Ndubuisi Orji, Abuja
The House of Representatives, yesterday, passed for second reading a bill seeking to amend the 2010 Electoral Act with a proposal of N5 billion as maximum campaign expenditure to be incurred by a presidential candidate.
The House is also proposing N1 billion, N100 million and N70 million as maximum campaign expenditure for governorship, senatorial and House of Representatives candidates respectively.
Expenses for candidates for Houses of Assembly, chairmanship and councillorship candidates in area councils in the Federal Capital Territory (FCT) is pegged at N30 million and N5 million respectively.
This is coming as the House passed for second reading a bill seeking to amend the repeal the Electoral Act number 6 of 2010 and reenact the Independent National Electoral Commission (INEC) Act of 2020.
The proposed legislation, which has 157 clauses is geared at addressing issues relating to the use of card readers and other technological devices in election and political party primaries.
The bill is also seeking to address the timeline for the submission of list of candidates criteria for substitution of candidates and address omission of names of candidates or logos of political parties among others.
INEC to use card reader
Chairman, House of Representatives Committee on INEC and Political Parties Matters and sponsor of the bill, told newsmen the 2020 Electoral Bill would empower INEC to use card reader and other technologies to conduct elections.
Card reader would be used for accreditation while other appropriate technologies would be used to transmit results.
The lawmaker said it was expedient to amend the electoral law in other to deepen the nation’s democracy, adding that the bill would also help to regulate the federal, state and local government polls.

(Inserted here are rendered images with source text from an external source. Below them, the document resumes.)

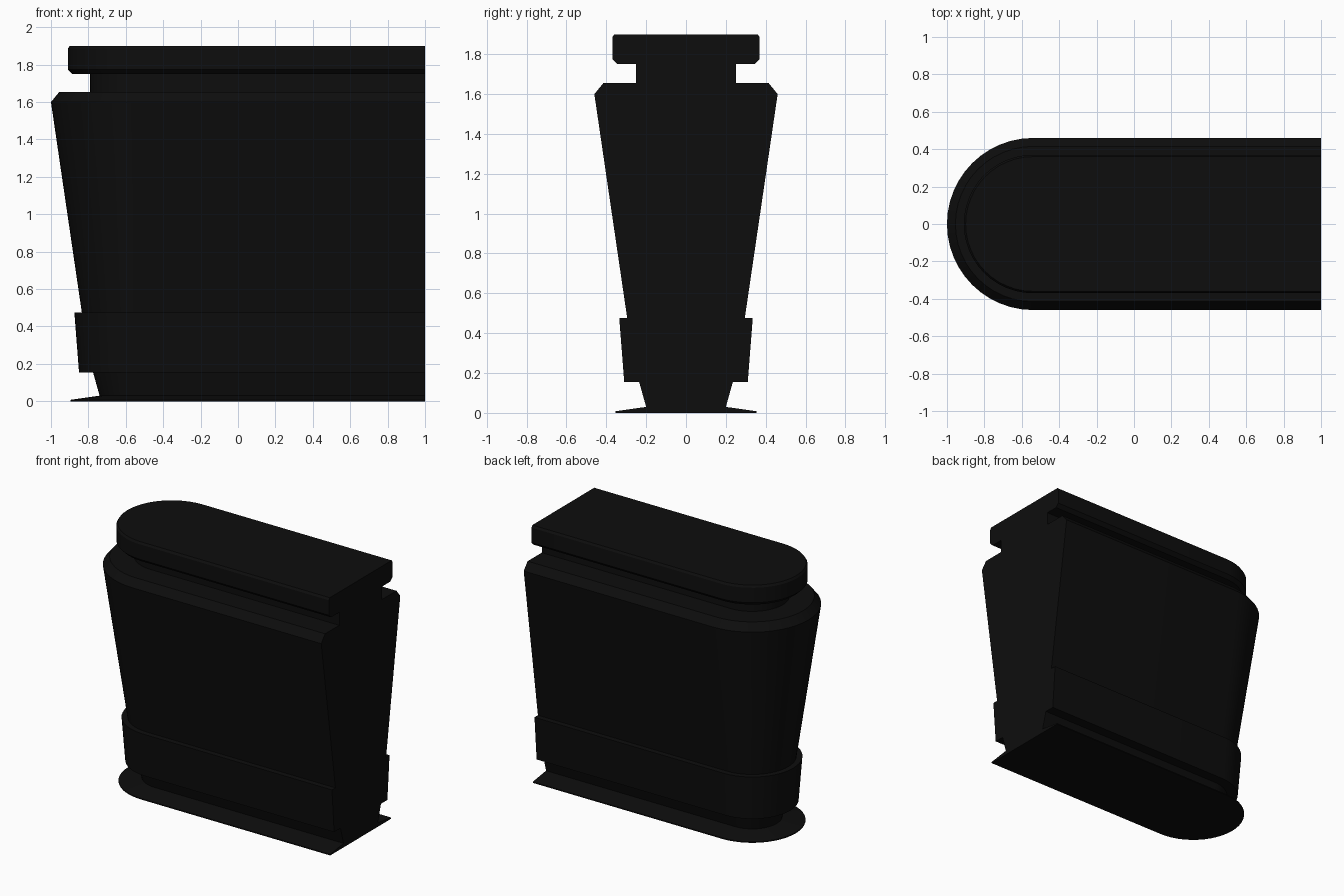
import bpy, bmesh, math

if "Cube" in bpy.data.objects:
    bpy.data.objects.remove(bpy.data.objects["Cube"])

black = bpy.data.materials.new("soft black")
black.diffuse_color = (0.004, 0.004, 0.004, 1)
black.use_nodes = True
black.node_tree.nodes["Principled BSDF"].inputs["Base Color"].default_value = black.diffuse_color

ARC_X, END_X, SEG = -0.54, 1.0, 24

# (half width, height) from the ground to the top
PROFILE = [
    (0.355, 0.0), (0.355, 0.008), (0.20, 0.03),       # flared base flange
    (0.235, 0.155), (0.31, 0.155),                    # foot
    (0.335, 0.475), (0.295, 0.475),                   # lower band
    (0.46, 1.60), (0.415, 1.655), (0.25, 1.655),      # tapered body
    (0.25, 1.75), (0.345, 1.75),                      # neck groove
    (0.37, 1.775), (0.37, 1.885), (0.36, 1.90),       # cap slab
]


def outline(bm, r, z):
    """Plan shape: square at +x, half round at -x."""
    pts = [(END_X, r)]
    for i in range(SEG + 1):
        a = math.pi / 2 + math.pi * i / SEG
        pts.append((ARC_X + r * math.cos(a), r * math.sin(a)))
    pts.append((END_X, -r))
    return [bm.verts.new((x, y, z)) for x, y in pts]


# Loft the moulded pier through the profile
bm = bmesh.new()
rings = [outline(bm, r, z) for r, z in PROFILE]
n = len(rings[0])
for k in range(len(rings) - 1):
    lo, hi = rings[k], rings[k + 1]
    for i in range(n):
        j = (i + 1) % n
        # flat ledges have no height on the square end
        if i == n - 1 and PROFILE[k][1] == PROFILE[k + 1][1]:
            continue
        bm.faces.new((lo[i], lo[j], hi[j], hi[i]))
bm.faces.new(rings[0][::-1])
bm.faces.new(rings[-1])

mesh = bpy.data.meshes.new("moulded_pier")
bm.to_mesh(mesh)
bm.free()
mesh.materials.append(black)
pier = bpy.data.objects.new("moulded_pier", mesh)
bpy.context.collection.objects.link(pier)
bpy.context.view_layer.objects.active = pier
pier.select_set(True)
bpy.ops.object.shade_smooth_by_angle(angle=math.radians(25))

She said the amendment has become necessary because of the flaws observed in the nation’s elections, noting that there were some lacuna that needed to be amended.
Dakku said the Senate, House of Representatives, the judiciary and the Federal Executive Council (FEC) were on the same page to forestall a repeat of what happened during the eighth National Assembly when President Muhammadu Buhari refused to assent to the electoral bill.
The lawmaker added that the House would also come up with a bill for establishment of Electoral Offences Commission to tackle the issue of electoral malpractices, diaspora voting and independent candidacy will be addressed in the review of the 1999 Constitution (as amended).
PIB for second reading
The House of Representatives has passed for second reading the Petroleum Industry Bill (PIB) with a pledge to surmount all obstacles that had militated against the proposed legislation in the past.
The proposed legislation entitled: ‘A Bill for an act to provide legal, governance, regulatory and fiscal framework for the Nigerian petroleum industry, the development of host community and for related matters” was transmitted to the House by President Muhammadu Buhari in September 2020.
The bill seeking the unbundling of the Nigerian National Petroleum Corporation (NNPC) proposes the establishment of Nigerian Upstream Regulatory Commission to be responsible for the technical and commercial regulation of upstream petroleum operations.
Speaker Femi Gbajabiamila, who referred the bill to the House Committee on Petroleum Upstream, assured that the PIB will be passed by the ninth Assembly as all the various challenges that truncated the passage of the bill in the previous assemblies had been taken care off.